* [SUPPLIED RECORDS]
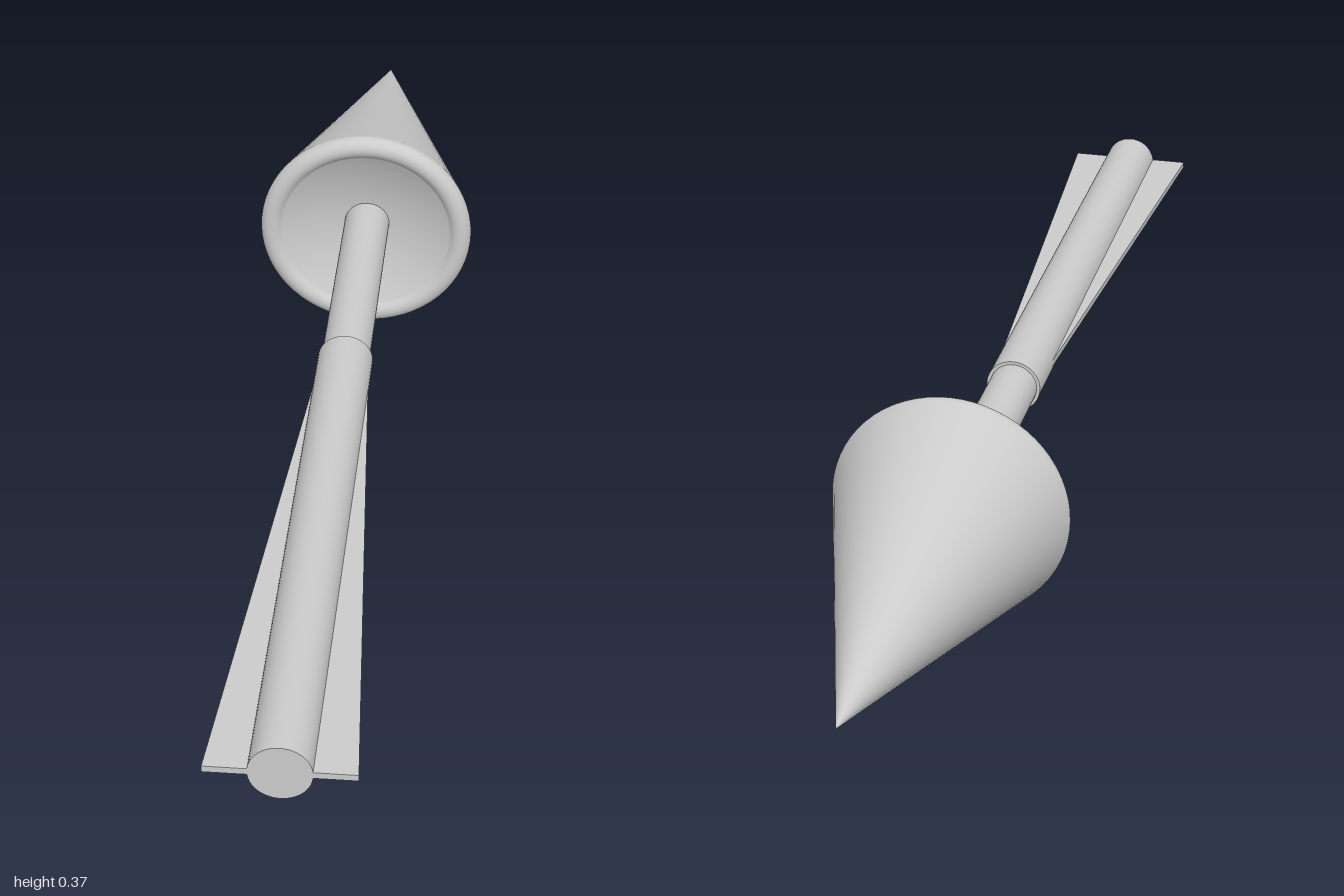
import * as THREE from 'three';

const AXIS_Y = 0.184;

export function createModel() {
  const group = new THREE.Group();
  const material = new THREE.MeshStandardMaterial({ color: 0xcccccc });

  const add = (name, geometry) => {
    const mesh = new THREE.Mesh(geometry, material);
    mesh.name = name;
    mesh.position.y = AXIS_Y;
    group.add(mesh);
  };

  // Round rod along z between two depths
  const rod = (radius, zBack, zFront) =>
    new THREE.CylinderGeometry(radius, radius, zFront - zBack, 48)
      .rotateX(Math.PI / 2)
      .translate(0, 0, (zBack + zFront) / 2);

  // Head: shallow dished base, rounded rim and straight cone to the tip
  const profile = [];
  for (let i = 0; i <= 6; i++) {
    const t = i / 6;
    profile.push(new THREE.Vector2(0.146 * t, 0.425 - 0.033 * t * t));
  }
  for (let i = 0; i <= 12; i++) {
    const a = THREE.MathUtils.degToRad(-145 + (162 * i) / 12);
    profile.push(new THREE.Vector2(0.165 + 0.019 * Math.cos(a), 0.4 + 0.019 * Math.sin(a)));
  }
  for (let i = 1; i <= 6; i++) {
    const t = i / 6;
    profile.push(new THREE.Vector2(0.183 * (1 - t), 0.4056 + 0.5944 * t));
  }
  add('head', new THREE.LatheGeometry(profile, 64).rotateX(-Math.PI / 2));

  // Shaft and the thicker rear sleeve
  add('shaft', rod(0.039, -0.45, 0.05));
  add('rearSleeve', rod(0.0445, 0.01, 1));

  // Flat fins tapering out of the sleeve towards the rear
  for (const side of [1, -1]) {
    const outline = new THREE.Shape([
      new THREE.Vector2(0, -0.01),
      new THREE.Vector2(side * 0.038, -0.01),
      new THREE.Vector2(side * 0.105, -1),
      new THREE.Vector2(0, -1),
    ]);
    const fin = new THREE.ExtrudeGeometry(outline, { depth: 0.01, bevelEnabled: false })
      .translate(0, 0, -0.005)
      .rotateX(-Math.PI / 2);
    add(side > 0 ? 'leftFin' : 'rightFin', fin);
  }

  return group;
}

* [TASK PROMPT] Your copy should match every record exactly and contain no pictures.

* [TASK RESULT]
import * as THREE from 'three';

const AXIS_Y = 0.184;

export function createModel() {
  const group = new THREE.Group();
  const material = new THREE.MeshStandardMaterial({ color: 0xcccccc });

  const add = (name, geometry) => {
    const mesh = new THREE.Mesh(geometry, material);
    mesh.name = name;
    mesh.position.y = AXIS_Y;
    group.add(mesh);
  };

  // Round rod along z between two depths
  const rod = (radius, zBack, zFront) =>
    new THREE.CylinderGeometry(radius, radius, zFront - zBack, 48)
      .rotateX(Math.PI / 2)
      .translate(0, 0, (zBack + zFront) / 2);

  // Head: shallow dished base, rounded rim and straight cone to the tip
  const profile = [];
  for (let i = 0; i <= 6; i++) {
    const t = i / 6;
    profile.push(new THREE.Vector2(0.146 * t, 0.425 - 0.033 * t * t));
  }
  for (let i = 0; i <= 12; i++) {
    const a = THREE.MathUtils.degToRad(-145 + (162 * i) / 12);
    profile.push(new THREE.Vector2(0.165 + 0.019 * Math.cos(a), 0.4 + 0.019 * Math.sin(a)));
  }
  for (let i = 1; i <= 6; i++) {
    const t = i / 6;
    profile.push(new THREE.Vector2(0.183 * (1 - t), 0.4056 + 0.5944 * t));
  }
  add('head', new THREE.LatheGeometry(profile, 64).rotateX(-Math.PI / 2));

  // Shaft and the thicker rear sleeve
  add('shaft', rod(0.039, -0.45, 0.05));
  add('rearSleeve', rod(0.0445, 0.01, 1));

  // Flat fins tapering out of the sleeve towards the rear
  for (const side of [1, -1]) {
    const outline = new THREE.Shape([
      new THREE.Vector2(0, -0.01),
      new THREE.Vector2(side * 0.038, -0.01),
      new THREE.Vector2(side * 0.105, -1),
      new THREE.Vector2(0, -1),
    ]);
    const fin = new THREE.ExtrudeGeometry(outline, { depth: 0.01, bevelEnabled: false })
      .translate(0, 0, -0.005)
      .rotateX(-Math.PI / 2);
    add(side > 0 ? 'leftFin' : 'rightFin', fin);
  }

  return group;
}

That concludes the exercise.